### Your objective
Every line in the records below that holds the word "LIGHT" is to be copied.

Source texts of formatted documents:

══════════

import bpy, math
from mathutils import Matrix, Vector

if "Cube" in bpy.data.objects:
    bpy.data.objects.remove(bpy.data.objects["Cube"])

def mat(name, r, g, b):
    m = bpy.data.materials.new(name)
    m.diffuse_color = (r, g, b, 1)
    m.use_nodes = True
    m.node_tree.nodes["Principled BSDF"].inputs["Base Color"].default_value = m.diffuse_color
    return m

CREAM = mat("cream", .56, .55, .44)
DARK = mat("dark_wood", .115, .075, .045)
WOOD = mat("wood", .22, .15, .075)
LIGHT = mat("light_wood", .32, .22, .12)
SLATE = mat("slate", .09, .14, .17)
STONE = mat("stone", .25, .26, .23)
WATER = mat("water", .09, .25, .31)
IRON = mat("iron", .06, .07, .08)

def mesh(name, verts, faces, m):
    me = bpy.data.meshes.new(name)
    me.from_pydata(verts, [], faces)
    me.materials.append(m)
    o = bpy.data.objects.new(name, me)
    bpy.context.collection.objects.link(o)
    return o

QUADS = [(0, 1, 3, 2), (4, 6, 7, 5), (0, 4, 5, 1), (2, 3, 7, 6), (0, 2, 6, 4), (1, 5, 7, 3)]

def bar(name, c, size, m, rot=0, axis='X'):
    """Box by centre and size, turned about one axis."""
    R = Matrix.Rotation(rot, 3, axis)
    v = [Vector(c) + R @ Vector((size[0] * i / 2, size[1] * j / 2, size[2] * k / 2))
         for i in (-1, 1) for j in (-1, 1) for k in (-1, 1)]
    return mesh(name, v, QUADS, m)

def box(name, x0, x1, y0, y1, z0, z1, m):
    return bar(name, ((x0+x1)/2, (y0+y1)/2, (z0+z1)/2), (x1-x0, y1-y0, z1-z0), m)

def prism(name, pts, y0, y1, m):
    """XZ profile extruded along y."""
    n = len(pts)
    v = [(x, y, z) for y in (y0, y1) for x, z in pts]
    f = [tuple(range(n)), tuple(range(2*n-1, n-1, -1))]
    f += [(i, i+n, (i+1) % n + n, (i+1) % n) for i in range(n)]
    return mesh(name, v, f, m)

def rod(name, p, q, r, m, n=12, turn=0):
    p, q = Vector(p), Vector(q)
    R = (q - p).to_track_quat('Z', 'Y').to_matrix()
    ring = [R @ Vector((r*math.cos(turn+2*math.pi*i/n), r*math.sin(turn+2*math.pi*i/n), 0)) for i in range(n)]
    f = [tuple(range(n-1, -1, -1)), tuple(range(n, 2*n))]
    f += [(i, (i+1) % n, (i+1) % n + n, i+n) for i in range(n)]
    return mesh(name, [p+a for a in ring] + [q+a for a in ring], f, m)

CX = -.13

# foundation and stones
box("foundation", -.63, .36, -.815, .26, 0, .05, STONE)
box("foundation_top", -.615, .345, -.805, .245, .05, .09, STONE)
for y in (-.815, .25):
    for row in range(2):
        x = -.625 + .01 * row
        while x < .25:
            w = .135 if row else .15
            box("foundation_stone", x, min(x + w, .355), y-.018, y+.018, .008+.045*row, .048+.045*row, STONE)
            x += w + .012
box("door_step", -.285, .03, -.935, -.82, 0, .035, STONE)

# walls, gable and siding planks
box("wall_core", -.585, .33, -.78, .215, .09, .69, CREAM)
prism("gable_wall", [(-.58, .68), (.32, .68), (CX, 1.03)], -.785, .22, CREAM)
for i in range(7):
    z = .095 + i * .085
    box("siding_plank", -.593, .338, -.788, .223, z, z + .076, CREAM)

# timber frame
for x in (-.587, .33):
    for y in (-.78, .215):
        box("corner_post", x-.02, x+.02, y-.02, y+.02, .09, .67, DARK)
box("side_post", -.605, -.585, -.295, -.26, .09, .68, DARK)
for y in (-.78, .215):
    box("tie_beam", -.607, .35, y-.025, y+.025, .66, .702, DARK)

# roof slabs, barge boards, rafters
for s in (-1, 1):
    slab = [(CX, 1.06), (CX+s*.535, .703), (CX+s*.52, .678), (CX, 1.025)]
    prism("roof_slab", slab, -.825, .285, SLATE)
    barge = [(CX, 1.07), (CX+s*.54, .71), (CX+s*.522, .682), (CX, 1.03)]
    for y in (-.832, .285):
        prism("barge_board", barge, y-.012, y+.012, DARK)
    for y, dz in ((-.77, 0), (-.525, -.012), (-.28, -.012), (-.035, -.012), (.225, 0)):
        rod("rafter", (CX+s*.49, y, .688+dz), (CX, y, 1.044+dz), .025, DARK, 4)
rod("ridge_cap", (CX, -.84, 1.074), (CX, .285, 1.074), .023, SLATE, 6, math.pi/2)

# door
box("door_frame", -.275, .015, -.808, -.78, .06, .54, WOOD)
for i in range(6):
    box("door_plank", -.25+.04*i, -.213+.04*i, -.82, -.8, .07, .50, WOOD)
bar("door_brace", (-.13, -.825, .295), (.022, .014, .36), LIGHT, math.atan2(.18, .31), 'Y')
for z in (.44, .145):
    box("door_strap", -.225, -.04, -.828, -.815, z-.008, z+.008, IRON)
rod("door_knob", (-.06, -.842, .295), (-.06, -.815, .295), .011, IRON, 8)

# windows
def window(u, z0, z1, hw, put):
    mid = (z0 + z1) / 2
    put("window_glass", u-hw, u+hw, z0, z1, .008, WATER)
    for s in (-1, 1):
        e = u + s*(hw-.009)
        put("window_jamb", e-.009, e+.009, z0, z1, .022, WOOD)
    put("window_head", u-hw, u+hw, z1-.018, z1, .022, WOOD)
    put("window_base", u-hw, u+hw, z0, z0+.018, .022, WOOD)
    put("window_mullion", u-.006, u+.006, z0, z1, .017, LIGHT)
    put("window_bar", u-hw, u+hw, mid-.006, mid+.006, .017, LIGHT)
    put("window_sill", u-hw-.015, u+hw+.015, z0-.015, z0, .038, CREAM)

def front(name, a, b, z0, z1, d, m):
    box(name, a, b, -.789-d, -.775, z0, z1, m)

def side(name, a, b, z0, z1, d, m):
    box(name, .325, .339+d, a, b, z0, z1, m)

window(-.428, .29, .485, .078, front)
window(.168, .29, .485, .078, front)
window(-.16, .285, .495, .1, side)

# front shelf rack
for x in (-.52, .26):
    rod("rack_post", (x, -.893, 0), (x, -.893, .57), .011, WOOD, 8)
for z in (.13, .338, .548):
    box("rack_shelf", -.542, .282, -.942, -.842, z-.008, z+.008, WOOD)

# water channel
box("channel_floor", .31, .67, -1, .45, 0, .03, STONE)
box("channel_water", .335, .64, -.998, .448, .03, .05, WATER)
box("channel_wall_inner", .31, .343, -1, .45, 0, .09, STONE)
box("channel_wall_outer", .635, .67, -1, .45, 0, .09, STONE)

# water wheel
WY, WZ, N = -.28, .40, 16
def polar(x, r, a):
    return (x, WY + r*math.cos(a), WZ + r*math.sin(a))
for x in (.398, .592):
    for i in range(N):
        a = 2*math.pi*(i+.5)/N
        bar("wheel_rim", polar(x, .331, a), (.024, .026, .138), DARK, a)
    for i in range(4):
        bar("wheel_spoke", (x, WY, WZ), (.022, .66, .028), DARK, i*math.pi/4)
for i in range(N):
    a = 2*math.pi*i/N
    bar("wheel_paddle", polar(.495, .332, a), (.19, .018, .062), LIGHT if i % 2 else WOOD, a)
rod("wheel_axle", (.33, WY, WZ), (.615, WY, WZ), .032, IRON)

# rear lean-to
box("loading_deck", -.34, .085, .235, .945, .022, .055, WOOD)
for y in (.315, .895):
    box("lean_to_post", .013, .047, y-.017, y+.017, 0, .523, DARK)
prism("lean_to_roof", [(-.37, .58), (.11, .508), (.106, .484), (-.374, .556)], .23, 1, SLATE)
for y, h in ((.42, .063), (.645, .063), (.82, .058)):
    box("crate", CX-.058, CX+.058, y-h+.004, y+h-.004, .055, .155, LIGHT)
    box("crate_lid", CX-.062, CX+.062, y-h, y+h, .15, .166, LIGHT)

══════════

### Expected answer
LIGHT = mat("light_wood", .32, .22, .12)
bar("door_brace", (-.13, -.825, .295), (.022, .014, .36), LIGHT, math.atan2(.18, .31), 'Y')
    put("window_mullion", u-.006, u+.006, z0, z1, .017, LIGHT)
    put("window_bar", u-hw, u+hw, mid-.006, mid+.006, .017, LIGHT)
    bar("wheel_paddle", polar(.495, .332, a), (.19, .018, .062), LIGHT if i % 2 else WOOD, a)
    box("crate", CX-.058, CX+.058, y-h+.004, y+h-.004, .055, .155, LIGHT)
    box("crate_lid", CX-.062, CX+.062, y-h, y+h, .15, .166, LIGHT)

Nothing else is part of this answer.